Day in and day out, many of the most infuriating situations I encounter in court are not banks receiving priority treatment at a foreclosure trial or blatant failures by the bank to live up to the loss mitigation options they promise to home owners. It’s the “innocent” violations of Florida law that benefit the bank, detrimentally impact a homeowner, who often times are not present. These occur through the process of a active foreclosure case, which may take many years to come to conclusion. While there is a stabilization, currently borrowers with active foreclosure cases from 2007, 2008, 2009, and 2010 are still a large part of the current backlog.
A large part of the issue is the frequent charge by the legislature and the state to “clear the backlog” which has resulted in a mass setting of cases for Case Management Conferences and Trial. Judges throughout the state are asking banks to set a motion for summary judgment in an active foreclosure case or to set the matter for trial. This is being done when there are clear fact issues or defaults still not entered for named defendants; something that, if unchecked, can create significant due process violations for Florida consumers.
Without an experienced foreclosure defense attorney, any consumer in an active foreclosure case is at a huge disadvantage. This is regardless of whether the case has “been thrown out” or you are told by the bank that they will stop the foreclosure. I’ve taken cases where a dismissal was entered, then vacated by a bank when the homeowner didn’t appear because they thought the case was over. Additionally, I’ve heard horror stories of Florida home owners being asked by the bank to make a trial loan modification payment, the payment is made, and the bank still tries to go forward to a foreclosure judgment. Until there is a final dismissal and dissolution of a lis pendens, your case is not over. It is still an active foreclosure.

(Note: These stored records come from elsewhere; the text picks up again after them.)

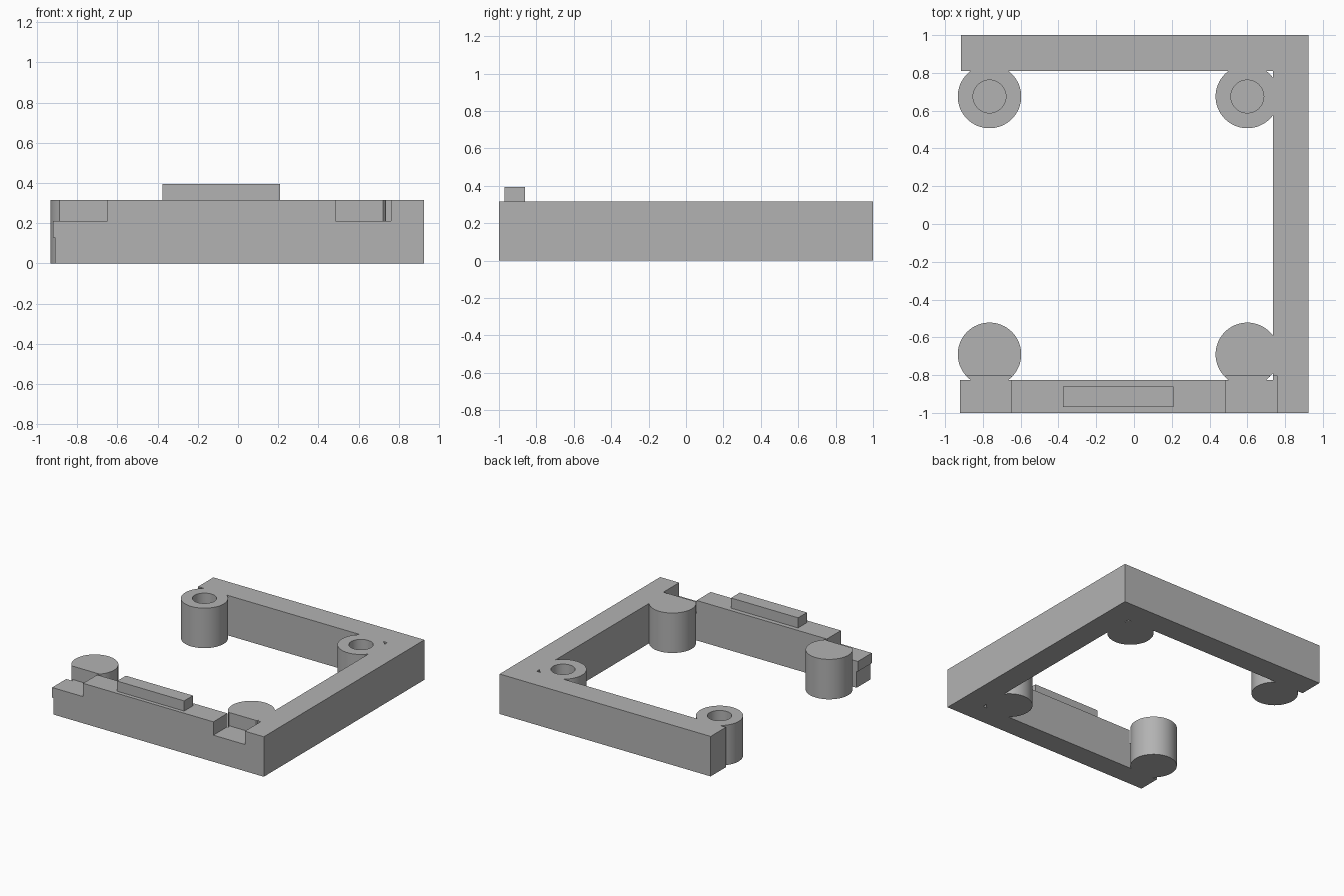
import bpy
import bmesh
import math

cube = bpy.data.objects.get("Cube")
if cube:
    bpy.data.objects.remove(cube, do_unlink=True)

HEIGHT = 0.315
POST_RADIUS = 0.168
POST_X = (-0.765, 0.6)
FRONT_Y, REAR_Y = -0.69, 0.675

grey = bpy.data.materials.new("plain grey")
grey.use_nodes = True
colour = (0.45, 0.45, 0.45, 1)
grey.diffuse_color = colour
grey.node_tree.nodes["Principled BSDF"].inputs["Base Color"].default_value = colour


def prism(name, outline, low, high):
    """Extrude a flat outline from one height to another."""
    mesh = bpy.data.meshes.new(name)
    bm = bmesh.new()
    base = bm.faces.new([bm.verts.new((x, y, low)) for x, y in outline])
    top = bmesh.ops.extrude_face_region(bm, geom=[base])["geom"]
    verts = [v for v in top if isinstance(v, bmesh.types.BMVert)]
    bmesh.ops.translate(bm, verts=verts, vec=(0, 0, high - low))
    bmesh.ops.recalc_face_normals(bm, faces=bm.faces)
    bm.to_mesh(mesh)
    bm.free()
    mesh.materials.append(grey)
    obj = bpy.data.objects.new(name, mesh)
    bpy.context.collection.objects.link(obj)
    return obj


def box(name, x0, x1, y0, y1, z0, z1):
    return prism(name, [(x0, y0), (x1, y0), (x1, y1), (x0, y1)], z0, z1)


def cylinder(name, x, y, radius, z0, z1, sides=64):
    angles = [2 * math.pi * i / sides for i in range(sides)]
    return prism(name, [(x + radius * math.cos(a), y + radius * math.sin(a))
                        for a in angles], z0, z1)


def combine(target, tool, operation):
    """Apply a boolean and remove the tool object."""
    tool.hide_render = True
    mod = target.modifiers.new(operation.title(), "BOOLEAN")
    mod.operation = operation
    mod.solver = "EXACT"
    mod.object = tool
    bpy.context.view_layer.objects.active = target
    bpy.ops.object.modifier_apply(modifier=mod.name)
    bpy.data.objects.remove(tool, do_unlink=True)


# Three rails forming a frame that is open on one side
frame = prism("frame", [
    (-0.92, -1), (0.925, -1), (0.925, 1), (-0.915, 1),
    (-0.915, 0.81), (0.735, 0.81), (0.735, -0.825), (-0.92, -0.825),
], 0, HEIGHT)

# Slight undercut at the free end of the front rail
combine(frame, box("undercut", -1, -0.91, -1.1, -0.8, -0.1, 0.13), "DIFFERENCE")

# Solid front posts and rear posts with blind sockets
for x in POST_X:
    for y in (FRONT_Y, REAR_Y):
        combine(frame, cylinder("post", x, y, POST_RADIUS, 0, HEIGHT), "UNION")
    combine(frame, cylinder("socket", x, REAR_Y, 0.087, 0.1, 0.5), "DIFFERENCE")

# Notches across the front rail beside each front post
for x0, x1 in ((-1, -0.65), (0.485, 0.76)):
    combine(frame, box("notch", x0, x1, -1.1, -0.805, 0.21, 0.5), "DIFFERENCE")

# Raised strip on the front rail
raised_strip = box("raised_strip", -0.375, 0.21, -0.97, -0.86, HEIGHT, 0.395)

# Smooth the round walls and keep the corners sharp
bpy.ops.object.select_all(action="DESELECT")
frame.select_set(True)
bpy.context.view_layer.objects.active = frame
bpy.ops.object.shade_smooth_by_angle(angle=math.radians(30))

If you are facing an active foreclosure lawsuit, it is important you speak with an attorney that knows how a active foreclosure case works, how the law protects you, what your goal in the lawsuit is, and how to use litigation to achieve that goal.